Now We Know What Mars Sounds Like Thanks to NASA’s Perseverance Rover

Now We Know What Mars Sounds Like Thanks to NASA’s Perseverance Rover
A spectacular view of Mars. (Image: NASA)

NASA’s Perseverance rover has been pretty busy since it landed on Mars. The rover endured seven minutes of terror to land on the red planet and has since sent back the first images of its new home. Adding to that data are the first audio samples from the surface of Mars.

Listen to the sound of Mars

One of the many missions the Perseverance rover has been sent to complete is the first audio recordings of Mars’ surface. The rover is equipped with two microphones: an Entry Descent and Landing (EDL) microphone and a SuperCam Microphone.

The EDL microphone is designed to specifically capture the sounds of the rover’s landing on Mars. The SuperCam toolkit will help to study the rocks and soil of Mars.

Today the rover sent back its first audio samples from Mars.

The clips are short and the sounds are rather minimal. But just the fact that these recordings have come all the way from Mars is pretty amazing in itself.

According to NASA’s post on SoundCloud, “this set of sounds from the surface of Mars were recorded by the microphone on the side of NASA’s Perseverance Rover on February 20, 2021. In the first set, sounds from the rover itself dominate. In the second set, the sound was filtered to make sounds from Mars more audible. You can hear a little wind in the second set.”

In the weeks to come, Perseverance’s microphones will help it to gather rock and soil samples. The rover will fire lasers at different rocks and the sounds each rock makes will be recorded by its microphones which will help scientists to understand each rock’s geological makeup.

The microphones also pick up the sounds that the rover itself is making which can help to keep track of the health and quality of Perseverance’s instruments.
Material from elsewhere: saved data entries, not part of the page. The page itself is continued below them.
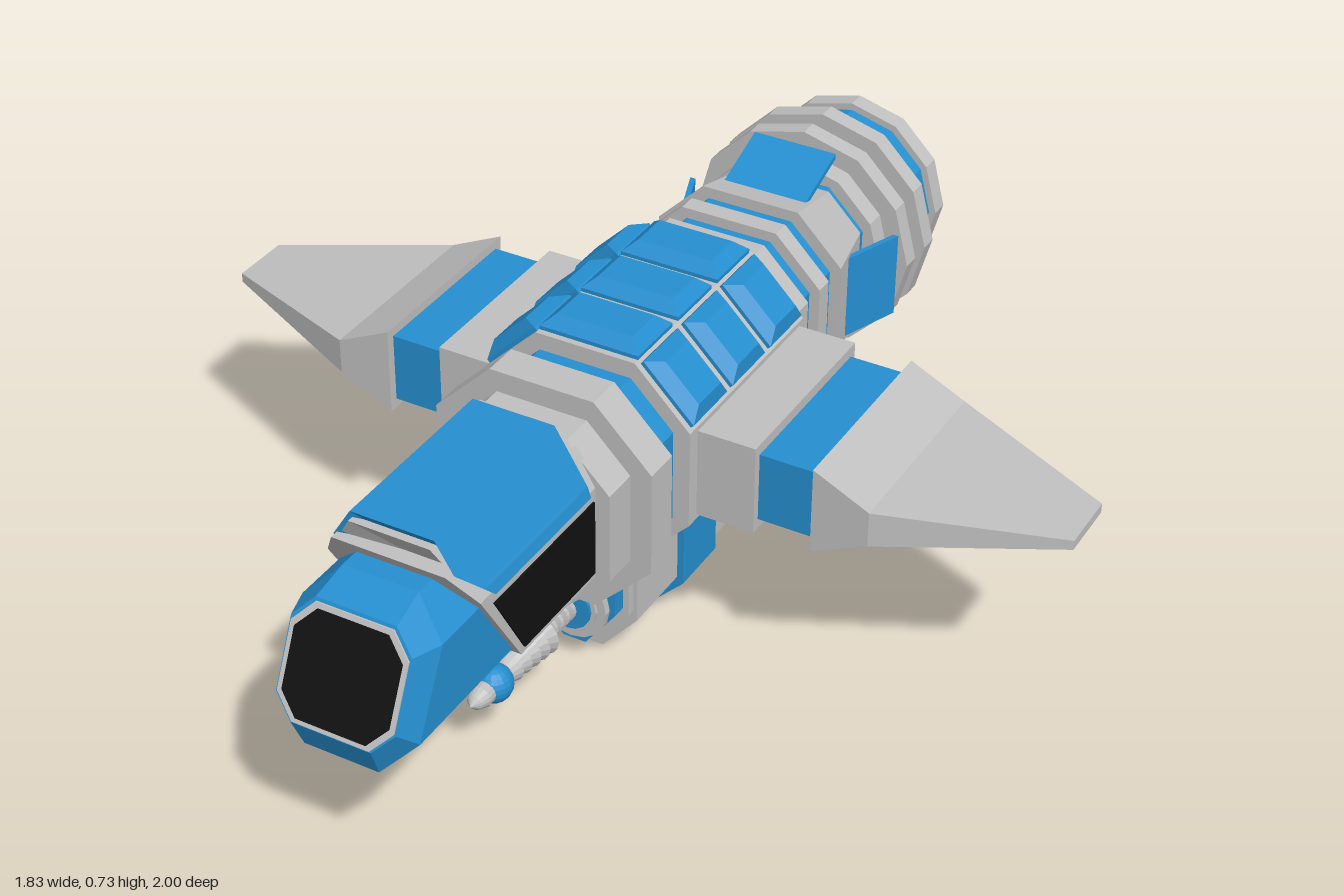
import * as THREE from 'three';

const make = (color) => new THREE.MeshStandardMaterial({ color, flatShading: true, side: THREE.DoubleSide });

// Skins a list of matching convex cross-sections of [x, y, z] points and caps both ends
function loft(sections) {
  const pos = [];
  const tri = (...pts) => pts.forEach((p) => pos.push(...p));
  const n = sections[0].length;
  for (let s = 0; s < sections.length - 1; s++) {
    const a = sections[s], b = sections[s + 1];
    for (let i = 0; i < n; i++) {
      const j = (i + 1) % n;
      tri(a[i], a[j], b[j]);
      tri(a[i], b[j], b[i]);
    }
  }
  const first = sections[0], last = sections[sections.length - 1];
  for (let i = 1; i < n - 1; i++) {
    tri(first[0], first[i + 1], first[i]);
    tri(last[0], last[i], last[i + 1]);
  }
  const g = new THREE.BufferGeometry();
  g.setAttribute('position', new THREE.Float32BufferAttribute(pos, 3));
  g.computeVertexNormals();
  return g;
}

// Mirrors the right-hand half of an outline (listed bottom to top) into a full one
const mirror = (half) => [...half, ...half.slice().reverse().map(([x, y]) => [-x, y])];
// Outline of a box with chamfered corners
const oct = (hw, y0, y1, c) => mirror([[hw - c, y0], [hw, y0 + c], [hw, y1 - c], [hw - c, y1]]);
// Puts an outline at a depth, either a number or a rule of y
const at = (outline, z) => outline.map(([x, y]) => [x, y, typeof z === 'function' ? z(y) : z]);
const slab = (outline, z0, z1) => loft([at(outline, z0), at(outline, z1)]);
const rect = (w, h) => [[-w, -h], [w, -h], [w, h], [-w, h]];

export function createModel() {
  const root = new THREE.Group();
  const grey = make(0xc0c0c0), blue = make(0x258fd0), black = make(0x111111);
  grey.name = 'hull grey';
  blue.name = 'panel blue';
  black.name = 'window black';

  const add = (name, geo, mat, parent = root) => {
    const m = new THREE.Mesh(geo, mat);
    m.name = name;
    parent.add(m);
    return m;
  };
  const AXIS = 0.475;
  const hull = (name, mat, z0, z1, r, c) => add(name, slab(oct(r, AXIS - r, AXIS + r, c), z0, z1), mat);

  // Nose with slanted front
  const slant = (y) => 0.995 - (y - 0.41) * 0.472;
  add('nose', loft([
    at(oct(0.15, 0.31, 0.62, 0.07), 0.38),
    at(oct(0.142, 0.33, 0.62, 0.065), 0.6),
    at(oct(0.142, 0.33, 0.62, 0.065), (y) => 0.975 - (y - 0.33) * 0.5),
    at(oct(0.122, 0.395, 0.6, 0.04), slant),
  ]), blue);
  add('windscreenFrame', loft([
    at(oct(0.119, 0.398, 0.594, 0.04), (y) => slant(y) - 0.002),
    at(oct(0.119, 0.398, 0.594, 0.04), (y) => slant(y) + 0.003),
  ]), grey);
  add('windscreen', loft([
    at(oct(0.109, 0.407, 0.585, 0.037), slant),
    at(oct(0.109, 0.407, 0.585, 0.037), (y) => slant(y) + 0.006),
  ]), black);

  // Cockpit frame, canopy and side windows
  const frame = mirror([[0.156, 0.383], [0.156, 0.58], [0.115, 0.648]]);
  add('cockpitFrame', loft([at(frame, 0.37), at(frame, (y) => 0.64 + (y - 0.383) * 0.63)]), grey);
  const canopy = mirror([[0.159, 0.572], [0.152, 0.594], [0.122, 0.643], [0.085, 0.703]]);
  add('canopy', loft([at(canopy, 0.4), at(canopy, (y) => Math.min(0.79, 0.72 + (y - 0.572)))]), blue);
  const lip = mirror([[0.14, 0.59], [0.12, 0.63], [0.082, 0.69]]);
  add('canopyLip', loft([at(lip, 0.38), at(lip, (y) => Math.min(0.8, 0.74 + (y - 0.59)))]), grey);
  const pane = [[0.388, 0.396], [0.632, 0.396], [0.725, 0.555], [0.388, 0.555]];
  for (const s of [-1, 1]) {
    const ends = [-0.003, 0.004].map((t) => pane.map(([z, y]) => [s * 0.156 + t, y, z]).reverse());
    add(s > 0 ? 'leftWindow' : 'rightWindow', loft(ends), black);
  }

  // Fuselage from cockpit to engine
  hull('cockpitCollar', grey, 0.305, 0.38, 0.185, 0.09);
  hull('frontRing', grey, 0.23, 0.305, 0.229, 0.12);
  hull('frontBand', blue, 0.14, 0.23, 0.187, 0.09);
  hull('midFuselage', grey, -0.305, 0.15, 0.222, 0.117);
  hull('neckCore', blue, -0.51, -0.3, 0.183, 0.09);
  hull('neckRingFront', grey, -0.36, -0.305, 0.205, 0.1);
  hull('neckRingRear', grey, -0.45, -0.41, 0.205, 0.1);
  hull('engineNeck', blue, -0.7, -0.5, 0.163, 0.08);
  add('taperedCollar', loft([
    at(oct(0.172, AXIS - 0.172, AXIS + 0.172, 0.075), -0.66),
    at(oct(0.207, AXIS - 0.207, AXIS + 0.207, 0.1), -0.5),
  ]), grey);

  // Nine bevelled roof panels
  const tiles = [[0, 0, 0.105, 0.222], [-1, -Math.PI / 4, 0.075, 0.2315], [1, Math.PI / 4, 0.075, 0.2315]];
  for (const [, angle, w, d] of tiles) {
    const g = loft([at(rect(w, 0.065), -0.012), at(rect(w, 0.065), 0.008), at(rect(w - 0.025, 0.042), 0.03)]);
    g.rotateX(-Math.PI / 2);
    for (const z of [0.072, -0.08, -0.232]) {
      const m = add('roofPanel', g, blue);
      m.position.set(Math.sin(angle) * d, AXIS + Math.cos(angle) * d, z);
      m.rotation.z = -angle;
    }
  }

  // Four flared flaps round the engine neck
  for (let i = 0; i < 4; i++) {
    const g = loft([at(rect(0.092, 0.006), 0).map(([x, y]) => [x, y + 0.235, -0.695]),
      rect(0.092, 0.006).map(([x, y]) => [x, y + 0.183, -0.555])]);
    const m = add('neckFlap', g, blue);
    m.position.y = AXIS;
    m.rotation.z = i * Math.PI / 2;
  }

  // Hollow engine of stacked twelve-sided rings
  const ring = (name, mat, z0, z1, r, inner = 0.172) => {
    const pts = [[inner, z0], [r, z0], [r, z1], [inner, z1], [inner, z0]].map((p) => new THREE.Vector2(...p));
    const g = new THREE.LatheGeometry(pts, 12).rotateX(Math.PI / 2);
    add(name, g.toNonIndexed(), mat).position.y = AXIS;
  };
  ring('engineBase', grey, -0.735, -0.69, 0.207, 0.01);
  ring('engineFlangeFront', grey, -0.775, -0.735, 0.247);
  ring('engineBandFront', blue, -0.82, -0.775, 0.205);
  ring('engineFlangeRear', grey, -0.86, -0.82, 0.247);
  ring('engineSleeve', grey, -0.91, -0.86, 0.207);
  ring('engineBandRear', blue, -0.96, -0.91, 0.192);
  ring('nozzleRim', grey, -1, -0.96, 0.207);
  ring('nozzleLiner', grey, -0.995, -0.72, 0.176, 0.168);

  // Wings, built along +x and turned round for the other side
  const span = (list) => loft(list.map(([x, h, d]) => rect(h, d).map(([y, z]) => [x, y, z])));
  for (const side of ['left', 'right']) {
    const wing = new THREE.Group();
    wing.name = side + 'Wing';
    wing.position.set(0, AXIS, -0.085);
    wing.rotation.y = side === 'left' ? 0 : Math.PI;
    add('wingRoot', span([[0.18, 0.095, 0.205], [0.342, 0.095, 0.205]]), grey, wing);
    add('wingBand', span([[0.33, 0.073, 0.188], [0.47, 0.073, 0.188]]), blue, wing);
    add('wingBlade', span([[0.46, 0.092, 0.207], [0.575, 0.037, 0.207], [0.915, 0.01, 0.065]]), grey, wing);
    root.add(wing);
  }

  // Belly pod with its wrapped band
  const pod = (hw, y0, y1, foot) => mirror([[foot, y0], [hw, y0 + 0.09], [hw, y1]]);
  add('bellyPod', slab(pod(0.112, 0.013, 0.3, 0.035), -0.305, 0.15), grey);
  add('podBand', slab(pod(0.125, 0, 0.3, 0.035), -0.145, -0.01), blue);
  add('bellyBand', slab(mirror([[0.11, 0.237], [0.238, 0.365], [0.225, 0.378]]), -0.145, -0.01), blue);
  add('podFrontFrame', slab(pod(0.104, 0.035, 0.235, 0.03), 0.14, 0.17), grey);
  add('podFrontPlate', slab(pod(0.092, 0.05, 0.225, 0.025), 0.16, 0.2), blue);

  // Gun: mount, ribbed barrel, ball and tip
  const lathe = (name, pts, mat) => {
    const g = new THREE.LatheGeometry(pts.map((p) => new THREE.Vector2(...p)), 16).rotateX(Math.PI / 2);
    add(name, g, mat).position.y = 0.148;
  };
  lathe('gunMount', [[0, 0.19], [0.08, 0.19], [0.08, 0.215], [0.062, 0.215], [0.062, 0.222], [0, 0.222]], grey);
  lathe('gunMountRing', [[0.045, 0.215], [0.052, 0.215], [0.052, 0.228], [0, 0.228]], blue);
  const barrel = [[0.014, 0.22]];
  for (let i = 0; i < 4; i++) {
    const z = 0.23 + i * 0.022;
    barrel.push([0.014, z], [0.026, z + 0.004], [0.026, z + 0.012], [0.014, z + 0.016]);
  }
  for (let i = 0; i < 5; i++) {
    const z = 0.325 + i * 0.027, r = 0.044 - i * 0.003;
    barrel.push([0.02, z], [r, z + 0.004], [0.024, z + 0.027]);
  }
  barrel.push([0.015, 0.465], [0.015, 0.49]);
  lathe('gunBarrel', barrel, grey);
  const ball = add('gunBall', new THREE.SphereGeometry(0.039, 16, 12), blue);
  ball.position.set(0, 0.148, 0.493);
  lathe('gunTip', [[0.024, 0.52], [0.024, 0.54], [0.016, 0.56], [0, 0.575]], grey);

  return root;
}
Along with the first audio recordings, NASA also released the first video footage of the Perseverance rover’s miraculous landing on Mars. You can keep up with the Perseverance’s travels via its Twitter account.